But like several other senior center members, Crew knew something was missing.
"When I walked into the new senior center over a year ago and looked at some of the bare walls there, these walls cried out to me," he said. "I felt that it was telling me that it needed some good artwork in some areas where the walls were bare." So Crew talked with members of his art group, the East Bay Artists Guild (EBAG) and with the Pleasant Hill Recreation and Park District. After a long process that included meetings and proposals, the deed was done -- EBAG is the first art group to show work at the new senior center.
To celebrate, the group will host a reception from 2 to 5 p.m. Sunday, July 20. EBAG members hope the exhibit can help create a bridge between older artists and younger ones.
Walnut Creek artist Aissa Markey is no stranger to introducing art to young students, having been an elementary school art teacher for 14 years. She was once a young artist herself.
"Elementary school age children are so eager to create," said Markey, who works primarily in mixed media and collage. "Teaching them art elements and design principles with hands-on projects helps them with fine motor, visual-spatial skills, problem solving and exploration. This benefits the student without them realizing it. Seeing their joy when they have created something they love truly benefits me."
Elizabeth Kennen was also a child artist who always had paper and pencil on hand for sketching. Many years were spent enjoying graphite and colored pencil, making detailed drawings of nature and then discovering a love for architecture. Since support and encouragement for artistic endeavors came naturally from growing up in a creative household, Kennen draws from her own experience to teach with Young Rembrandts of the East Bay.
Kennen credits seeing EBAG's display at Crescent Plaza in Pleasant Hill five years ago for getting her back to making art after taking a break. Kennen gives major kudos to Crew for getting the group to display art in the senior center.
"Pleasant Hill doesn't have an actual gallery, so this shows that a lot of places can turn into a gallery," said Kennen, adding that senior centers' non-intimidating environment helps draw people of all ages.
"It's a great place for the community to come together to see art," Kennen said. "A portion of proceeds from sales of artwork go to the senior center."

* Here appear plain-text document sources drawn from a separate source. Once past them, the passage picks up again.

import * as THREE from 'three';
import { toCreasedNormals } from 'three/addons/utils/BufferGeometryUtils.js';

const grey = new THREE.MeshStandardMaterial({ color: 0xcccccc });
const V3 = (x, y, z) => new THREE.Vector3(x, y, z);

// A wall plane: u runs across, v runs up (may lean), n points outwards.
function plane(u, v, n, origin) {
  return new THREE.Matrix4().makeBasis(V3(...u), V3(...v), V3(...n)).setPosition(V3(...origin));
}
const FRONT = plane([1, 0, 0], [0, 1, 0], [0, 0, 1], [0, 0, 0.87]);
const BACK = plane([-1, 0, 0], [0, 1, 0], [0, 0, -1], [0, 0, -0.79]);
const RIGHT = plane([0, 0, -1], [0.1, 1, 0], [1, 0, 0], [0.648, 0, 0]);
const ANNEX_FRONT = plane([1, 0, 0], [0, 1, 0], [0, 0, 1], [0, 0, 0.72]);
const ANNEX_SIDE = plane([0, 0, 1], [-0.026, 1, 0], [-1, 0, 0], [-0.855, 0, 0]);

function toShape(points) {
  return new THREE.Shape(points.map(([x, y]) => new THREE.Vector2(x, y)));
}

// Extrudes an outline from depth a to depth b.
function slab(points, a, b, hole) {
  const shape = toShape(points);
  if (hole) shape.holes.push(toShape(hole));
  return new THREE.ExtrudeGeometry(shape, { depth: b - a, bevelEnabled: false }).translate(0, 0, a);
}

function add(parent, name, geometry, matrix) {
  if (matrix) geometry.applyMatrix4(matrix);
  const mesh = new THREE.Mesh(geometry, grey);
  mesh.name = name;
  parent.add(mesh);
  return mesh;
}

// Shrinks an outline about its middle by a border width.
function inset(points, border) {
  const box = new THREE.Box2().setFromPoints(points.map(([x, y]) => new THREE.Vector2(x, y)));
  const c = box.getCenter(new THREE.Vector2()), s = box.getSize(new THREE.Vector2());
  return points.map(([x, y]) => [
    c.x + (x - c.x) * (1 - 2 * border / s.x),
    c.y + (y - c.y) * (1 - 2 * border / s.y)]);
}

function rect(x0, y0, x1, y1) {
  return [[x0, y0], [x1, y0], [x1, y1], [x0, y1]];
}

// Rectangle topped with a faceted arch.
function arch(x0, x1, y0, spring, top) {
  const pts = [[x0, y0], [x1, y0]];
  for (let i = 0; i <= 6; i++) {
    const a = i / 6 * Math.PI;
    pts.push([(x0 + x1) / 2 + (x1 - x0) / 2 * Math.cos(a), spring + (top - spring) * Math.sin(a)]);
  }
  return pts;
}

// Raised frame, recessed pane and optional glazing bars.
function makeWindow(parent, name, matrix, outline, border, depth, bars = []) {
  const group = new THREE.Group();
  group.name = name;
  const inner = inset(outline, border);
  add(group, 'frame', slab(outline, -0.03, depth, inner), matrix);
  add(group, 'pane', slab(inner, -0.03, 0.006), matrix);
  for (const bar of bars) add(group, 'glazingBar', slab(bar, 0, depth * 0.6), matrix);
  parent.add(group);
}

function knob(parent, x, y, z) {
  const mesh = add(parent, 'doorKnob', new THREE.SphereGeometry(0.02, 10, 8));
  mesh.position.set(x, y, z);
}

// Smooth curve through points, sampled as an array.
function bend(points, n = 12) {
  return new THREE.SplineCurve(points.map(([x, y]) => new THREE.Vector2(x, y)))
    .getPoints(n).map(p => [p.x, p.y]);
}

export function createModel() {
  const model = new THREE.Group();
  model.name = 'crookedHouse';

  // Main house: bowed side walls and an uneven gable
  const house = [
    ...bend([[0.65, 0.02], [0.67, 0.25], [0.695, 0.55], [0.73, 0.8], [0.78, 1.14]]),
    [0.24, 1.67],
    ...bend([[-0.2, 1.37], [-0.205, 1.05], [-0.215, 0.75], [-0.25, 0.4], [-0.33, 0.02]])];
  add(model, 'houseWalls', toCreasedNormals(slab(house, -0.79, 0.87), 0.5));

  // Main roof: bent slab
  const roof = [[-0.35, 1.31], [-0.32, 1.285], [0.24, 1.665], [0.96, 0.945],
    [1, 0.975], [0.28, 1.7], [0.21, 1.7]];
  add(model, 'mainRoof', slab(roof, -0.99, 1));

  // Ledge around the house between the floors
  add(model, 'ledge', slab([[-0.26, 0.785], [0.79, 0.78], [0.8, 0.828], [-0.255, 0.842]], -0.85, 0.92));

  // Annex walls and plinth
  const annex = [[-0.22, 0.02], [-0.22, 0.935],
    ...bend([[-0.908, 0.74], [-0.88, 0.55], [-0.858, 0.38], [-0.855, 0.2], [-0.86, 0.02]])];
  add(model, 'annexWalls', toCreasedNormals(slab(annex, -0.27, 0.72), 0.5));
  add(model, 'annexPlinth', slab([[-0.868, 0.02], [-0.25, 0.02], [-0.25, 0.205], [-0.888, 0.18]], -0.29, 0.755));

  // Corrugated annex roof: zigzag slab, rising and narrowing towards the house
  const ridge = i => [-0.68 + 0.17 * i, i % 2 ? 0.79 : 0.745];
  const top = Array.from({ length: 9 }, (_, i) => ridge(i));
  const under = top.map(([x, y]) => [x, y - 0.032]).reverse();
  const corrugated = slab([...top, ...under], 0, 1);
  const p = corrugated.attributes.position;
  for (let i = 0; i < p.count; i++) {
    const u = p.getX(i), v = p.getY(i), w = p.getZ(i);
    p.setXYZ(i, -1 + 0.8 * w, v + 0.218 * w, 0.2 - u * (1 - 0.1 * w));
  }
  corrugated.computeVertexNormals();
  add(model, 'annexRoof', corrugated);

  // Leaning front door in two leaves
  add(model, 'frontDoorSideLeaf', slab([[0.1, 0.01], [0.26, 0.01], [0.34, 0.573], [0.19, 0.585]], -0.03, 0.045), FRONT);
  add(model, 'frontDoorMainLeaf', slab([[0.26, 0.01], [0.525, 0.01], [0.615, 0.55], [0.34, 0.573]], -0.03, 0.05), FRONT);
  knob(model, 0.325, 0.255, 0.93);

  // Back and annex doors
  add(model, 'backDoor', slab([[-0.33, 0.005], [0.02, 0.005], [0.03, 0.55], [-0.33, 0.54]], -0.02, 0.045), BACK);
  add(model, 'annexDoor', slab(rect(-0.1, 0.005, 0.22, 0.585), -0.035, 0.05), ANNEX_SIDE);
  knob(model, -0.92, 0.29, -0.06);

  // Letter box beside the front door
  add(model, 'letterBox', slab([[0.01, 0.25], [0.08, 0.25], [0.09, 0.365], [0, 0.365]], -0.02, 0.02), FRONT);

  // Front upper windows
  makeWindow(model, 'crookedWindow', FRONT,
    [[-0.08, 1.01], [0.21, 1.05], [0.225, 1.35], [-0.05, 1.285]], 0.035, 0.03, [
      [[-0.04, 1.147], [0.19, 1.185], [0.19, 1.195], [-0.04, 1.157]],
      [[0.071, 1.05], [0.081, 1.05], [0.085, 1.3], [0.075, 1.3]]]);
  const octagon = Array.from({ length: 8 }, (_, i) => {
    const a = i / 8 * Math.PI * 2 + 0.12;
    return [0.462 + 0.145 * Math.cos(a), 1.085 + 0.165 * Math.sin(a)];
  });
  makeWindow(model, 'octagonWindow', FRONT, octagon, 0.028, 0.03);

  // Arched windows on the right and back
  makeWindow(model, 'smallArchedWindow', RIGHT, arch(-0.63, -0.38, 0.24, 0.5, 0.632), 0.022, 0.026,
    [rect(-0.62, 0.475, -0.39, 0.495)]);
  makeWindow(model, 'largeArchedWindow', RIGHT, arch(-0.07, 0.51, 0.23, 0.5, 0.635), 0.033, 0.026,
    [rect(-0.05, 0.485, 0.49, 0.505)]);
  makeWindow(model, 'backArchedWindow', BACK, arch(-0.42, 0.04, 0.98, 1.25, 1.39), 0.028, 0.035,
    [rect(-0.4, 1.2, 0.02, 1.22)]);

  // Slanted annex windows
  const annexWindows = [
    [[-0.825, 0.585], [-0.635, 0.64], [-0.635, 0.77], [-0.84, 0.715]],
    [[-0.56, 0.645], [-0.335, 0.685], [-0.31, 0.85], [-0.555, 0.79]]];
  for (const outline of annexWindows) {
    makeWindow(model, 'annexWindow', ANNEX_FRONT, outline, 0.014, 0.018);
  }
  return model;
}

Fifteen artists and 19 paintings are featured in the current show, which runs through Sept. 26.
"Hopefully, the reaction from the public is so positive that we can continue to fill more spaces that are crying out for art," Kennen said.